→ Records for the task:
○ ○ ○ ○ ○ ○ ○

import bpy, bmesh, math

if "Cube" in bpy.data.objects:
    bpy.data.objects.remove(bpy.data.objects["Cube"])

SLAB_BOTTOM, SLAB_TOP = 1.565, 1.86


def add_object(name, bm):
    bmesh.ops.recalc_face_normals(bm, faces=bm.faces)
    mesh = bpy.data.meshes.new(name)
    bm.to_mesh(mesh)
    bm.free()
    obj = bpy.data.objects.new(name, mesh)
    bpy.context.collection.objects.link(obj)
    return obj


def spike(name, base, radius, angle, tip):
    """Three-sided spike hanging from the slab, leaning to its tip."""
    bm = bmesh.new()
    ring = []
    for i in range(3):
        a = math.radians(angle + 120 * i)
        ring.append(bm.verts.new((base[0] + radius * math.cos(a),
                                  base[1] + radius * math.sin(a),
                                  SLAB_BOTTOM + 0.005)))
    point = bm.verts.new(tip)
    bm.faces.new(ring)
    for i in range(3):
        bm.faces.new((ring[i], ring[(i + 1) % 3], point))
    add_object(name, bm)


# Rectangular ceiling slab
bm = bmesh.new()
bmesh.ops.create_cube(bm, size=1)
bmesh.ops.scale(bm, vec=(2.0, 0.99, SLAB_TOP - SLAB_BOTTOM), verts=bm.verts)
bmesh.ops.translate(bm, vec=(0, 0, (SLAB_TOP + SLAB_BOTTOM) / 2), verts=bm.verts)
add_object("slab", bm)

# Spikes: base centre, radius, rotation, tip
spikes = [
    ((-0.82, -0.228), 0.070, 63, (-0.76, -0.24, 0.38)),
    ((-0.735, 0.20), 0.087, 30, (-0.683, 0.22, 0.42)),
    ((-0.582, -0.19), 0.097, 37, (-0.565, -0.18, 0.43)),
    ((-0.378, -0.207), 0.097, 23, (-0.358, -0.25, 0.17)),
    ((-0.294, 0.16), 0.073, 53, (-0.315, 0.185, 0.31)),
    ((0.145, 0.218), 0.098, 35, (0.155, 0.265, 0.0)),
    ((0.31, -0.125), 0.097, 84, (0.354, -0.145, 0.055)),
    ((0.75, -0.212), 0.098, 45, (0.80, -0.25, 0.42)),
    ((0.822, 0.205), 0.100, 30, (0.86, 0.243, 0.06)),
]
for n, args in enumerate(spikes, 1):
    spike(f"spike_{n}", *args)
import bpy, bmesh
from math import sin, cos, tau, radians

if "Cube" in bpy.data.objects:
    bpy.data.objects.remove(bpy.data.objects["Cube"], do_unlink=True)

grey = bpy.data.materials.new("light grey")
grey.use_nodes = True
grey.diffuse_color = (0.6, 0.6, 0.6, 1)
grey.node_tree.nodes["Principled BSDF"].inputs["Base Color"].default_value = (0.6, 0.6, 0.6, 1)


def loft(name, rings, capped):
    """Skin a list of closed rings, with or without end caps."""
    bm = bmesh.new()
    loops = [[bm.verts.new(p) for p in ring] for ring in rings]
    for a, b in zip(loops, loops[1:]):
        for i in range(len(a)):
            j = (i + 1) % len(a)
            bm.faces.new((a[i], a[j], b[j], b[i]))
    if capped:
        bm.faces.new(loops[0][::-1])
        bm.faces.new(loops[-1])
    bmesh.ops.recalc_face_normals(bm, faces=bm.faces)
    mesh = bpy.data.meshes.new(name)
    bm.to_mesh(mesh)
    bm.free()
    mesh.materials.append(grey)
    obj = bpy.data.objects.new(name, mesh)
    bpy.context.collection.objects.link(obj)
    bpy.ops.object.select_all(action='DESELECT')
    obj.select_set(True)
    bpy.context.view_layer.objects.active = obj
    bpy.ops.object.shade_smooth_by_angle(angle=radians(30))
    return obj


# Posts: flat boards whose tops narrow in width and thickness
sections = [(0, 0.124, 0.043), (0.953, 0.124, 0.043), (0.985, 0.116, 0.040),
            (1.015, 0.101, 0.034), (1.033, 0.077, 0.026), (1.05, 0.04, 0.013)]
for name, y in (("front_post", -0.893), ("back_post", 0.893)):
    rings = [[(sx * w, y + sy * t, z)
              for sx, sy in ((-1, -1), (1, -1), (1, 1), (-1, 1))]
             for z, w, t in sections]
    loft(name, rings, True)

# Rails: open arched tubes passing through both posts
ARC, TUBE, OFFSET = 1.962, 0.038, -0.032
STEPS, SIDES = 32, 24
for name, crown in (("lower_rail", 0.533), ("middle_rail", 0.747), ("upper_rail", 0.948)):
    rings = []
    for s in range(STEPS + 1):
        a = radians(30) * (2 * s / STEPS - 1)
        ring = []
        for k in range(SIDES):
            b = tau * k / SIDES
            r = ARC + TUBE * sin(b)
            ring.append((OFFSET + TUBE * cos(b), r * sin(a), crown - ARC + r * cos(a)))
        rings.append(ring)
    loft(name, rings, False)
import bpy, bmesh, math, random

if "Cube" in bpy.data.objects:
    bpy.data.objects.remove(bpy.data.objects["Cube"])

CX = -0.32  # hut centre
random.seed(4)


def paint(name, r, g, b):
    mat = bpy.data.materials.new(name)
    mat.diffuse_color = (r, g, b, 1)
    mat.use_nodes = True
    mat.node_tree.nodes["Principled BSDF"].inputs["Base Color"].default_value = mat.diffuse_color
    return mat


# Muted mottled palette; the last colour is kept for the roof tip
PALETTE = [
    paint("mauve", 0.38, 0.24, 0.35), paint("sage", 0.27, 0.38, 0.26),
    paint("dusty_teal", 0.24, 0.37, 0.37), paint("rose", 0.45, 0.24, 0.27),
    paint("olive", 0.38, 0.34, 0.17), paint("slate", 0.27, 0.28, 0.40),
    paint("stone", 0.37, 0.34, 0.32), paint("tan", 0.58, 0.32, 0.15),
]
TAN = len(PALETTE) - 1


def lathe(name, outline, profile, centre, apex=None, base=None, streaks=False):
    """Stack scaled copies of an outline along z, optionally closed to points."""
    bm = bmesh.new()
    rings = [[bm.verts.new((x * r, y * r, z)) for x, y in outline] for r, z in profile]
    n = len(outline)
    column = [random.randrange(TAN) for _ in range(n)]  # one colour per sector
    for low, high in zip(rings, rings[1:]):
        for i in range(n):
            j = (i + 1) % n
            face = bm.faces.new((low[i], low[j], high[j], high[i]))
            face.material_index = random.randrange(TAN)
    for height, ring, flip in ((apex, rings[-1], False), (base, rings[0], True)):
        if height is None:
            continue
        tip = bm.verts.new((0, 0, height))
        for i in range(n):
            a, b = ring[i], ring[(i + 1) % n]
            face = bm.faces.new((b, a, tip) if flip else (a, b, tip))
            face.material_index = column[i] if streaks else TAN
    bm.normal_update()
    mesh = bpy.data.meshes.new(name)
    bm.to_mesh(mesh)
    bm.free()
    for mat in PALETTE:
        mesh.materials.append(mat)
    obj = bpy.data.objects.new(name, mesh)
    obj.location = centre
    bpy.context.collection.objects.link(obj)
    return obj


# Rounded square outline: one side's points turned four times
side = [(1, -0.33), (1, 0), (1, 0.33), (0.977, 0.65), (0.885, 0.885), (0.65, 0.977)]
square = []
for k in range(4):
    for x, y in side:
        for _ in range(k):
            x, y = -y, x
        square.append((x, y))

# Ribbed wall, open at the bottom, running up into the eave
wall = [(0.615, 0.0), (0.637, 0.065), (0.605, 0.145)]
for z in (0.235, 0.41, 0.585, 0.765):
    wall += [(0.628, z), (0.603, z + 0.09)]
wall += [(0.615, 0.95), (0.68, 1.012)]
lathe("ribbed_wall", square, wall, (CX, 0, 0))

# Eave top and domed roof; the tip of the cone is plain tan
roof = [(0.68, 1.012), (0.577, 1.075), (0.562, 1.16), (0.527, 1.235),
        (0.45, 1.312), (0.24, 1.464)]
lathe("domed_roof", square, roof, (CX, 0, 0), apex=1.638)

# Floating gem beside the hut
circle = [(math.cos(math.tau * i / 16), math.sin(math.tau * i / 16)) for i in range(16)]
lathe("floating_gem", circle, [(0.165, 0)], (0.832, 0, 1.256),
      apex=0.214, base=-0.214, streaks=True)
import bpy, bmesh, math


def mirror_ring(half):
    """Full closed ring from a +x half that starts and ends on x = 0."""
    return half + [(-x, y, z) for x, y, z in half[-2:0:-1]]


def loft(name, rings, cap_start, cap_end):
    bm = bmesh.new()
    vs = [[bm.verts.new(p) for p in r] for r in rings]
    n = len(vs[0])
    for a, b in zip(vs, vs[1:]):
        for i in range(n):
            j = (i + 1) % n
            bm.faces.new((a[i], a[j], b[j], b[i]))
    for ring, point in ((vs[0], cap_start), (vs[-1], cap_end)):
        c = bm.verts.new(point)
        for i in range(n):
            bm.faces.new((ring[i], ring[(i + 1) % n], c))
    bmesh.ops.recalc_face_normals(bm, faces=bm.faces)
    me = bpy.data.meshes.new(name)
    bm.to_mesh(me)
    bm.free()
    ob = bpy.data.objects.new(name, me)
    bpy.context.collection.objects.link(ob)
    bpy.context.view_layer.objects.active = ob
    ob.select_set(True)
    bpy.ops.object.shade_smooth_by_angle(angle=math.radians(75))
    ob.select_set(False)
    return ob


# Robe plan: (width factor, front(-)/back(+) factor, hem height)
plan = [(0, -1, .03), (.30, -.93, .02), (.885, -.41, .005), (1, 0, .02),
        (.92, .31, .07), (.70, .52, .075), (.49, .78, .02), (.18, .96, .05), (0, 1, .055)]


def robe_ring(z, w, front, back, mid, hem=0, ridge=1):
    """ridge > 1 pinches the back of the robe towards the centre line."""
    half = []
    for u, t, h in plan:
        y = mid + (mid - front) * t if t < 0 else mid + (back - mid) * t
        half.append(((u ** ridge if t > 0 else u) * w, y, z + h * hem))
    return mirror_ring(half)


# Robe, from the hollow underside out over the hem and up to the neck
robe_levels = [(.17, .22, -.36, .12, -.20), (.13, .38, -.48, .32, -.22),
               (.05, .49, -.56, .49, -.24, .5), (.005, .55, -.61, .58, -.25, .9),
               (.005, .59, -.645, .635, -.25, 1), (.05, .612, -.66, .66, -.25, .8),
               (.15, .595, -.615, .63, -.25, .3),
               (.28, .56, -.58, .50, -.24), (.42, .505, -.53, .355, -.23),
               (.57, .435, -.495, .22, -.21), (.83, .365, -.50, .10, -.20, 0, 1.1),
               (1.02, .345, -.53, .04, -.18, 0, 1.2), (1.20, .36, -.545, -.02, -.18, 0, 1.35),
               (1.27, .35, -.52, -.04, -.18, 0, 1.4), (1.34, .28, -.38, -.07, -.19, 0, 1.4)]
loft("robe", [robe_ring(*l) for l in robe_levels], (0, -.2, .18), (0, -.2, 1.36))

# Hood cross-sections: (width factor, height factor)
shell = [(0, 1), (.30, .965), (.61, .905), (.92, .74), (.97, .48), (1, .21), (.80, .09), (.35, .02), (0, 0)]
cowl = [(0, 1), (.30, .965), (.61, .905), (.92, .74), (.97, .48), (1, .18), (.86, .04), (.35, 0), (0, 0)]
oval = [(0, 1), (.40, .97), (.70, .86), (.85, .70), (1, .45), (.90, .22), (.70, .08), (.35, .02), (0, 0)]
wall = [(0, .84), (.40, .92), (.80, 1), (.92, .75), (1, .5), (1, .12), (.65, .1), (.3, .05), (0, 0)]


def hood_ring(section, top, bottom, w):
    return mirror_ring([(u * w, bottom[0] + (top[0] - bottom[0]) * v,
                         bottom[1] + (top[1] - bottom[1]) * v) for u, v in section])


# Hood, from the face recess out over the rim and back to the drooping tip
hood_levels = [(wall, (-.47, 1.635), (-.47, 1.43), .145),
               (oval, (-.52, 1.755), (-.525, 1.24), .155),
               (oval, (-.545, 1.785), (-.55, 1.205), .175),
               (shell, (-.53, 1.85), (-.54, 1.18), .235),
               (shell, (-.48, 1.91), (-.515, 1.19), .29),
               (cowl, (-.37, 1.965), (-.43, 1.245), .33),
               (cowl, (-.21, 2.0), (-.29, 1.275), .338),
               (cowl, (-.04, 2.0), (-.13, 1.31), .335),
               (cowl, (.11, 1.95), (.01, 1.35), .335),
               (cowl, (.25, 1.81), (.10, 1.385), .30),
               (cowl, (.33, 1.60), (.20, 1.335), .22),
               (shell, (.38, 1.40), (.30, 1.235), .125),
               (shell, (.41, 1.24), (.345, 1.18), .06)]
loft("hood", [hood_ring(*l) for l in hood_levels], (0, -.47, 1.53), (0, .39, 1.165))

○ ○ ○ ○ ○ ○ ○

→ About this exercise: Throughout the material above, find each line with "oval" and return it.

→ Result:
oval = [(0, 1), (.40, .97), (.70, .86), (.85, .70), (1, .45), (.90, .22), (.70, .08), (.35, .02), (0, 0)]
               (oval, (-.52, 1.755), (-.525, 1.24), .155),
               (oval, (-.545, 1.785), (-.55, 1.205), .175),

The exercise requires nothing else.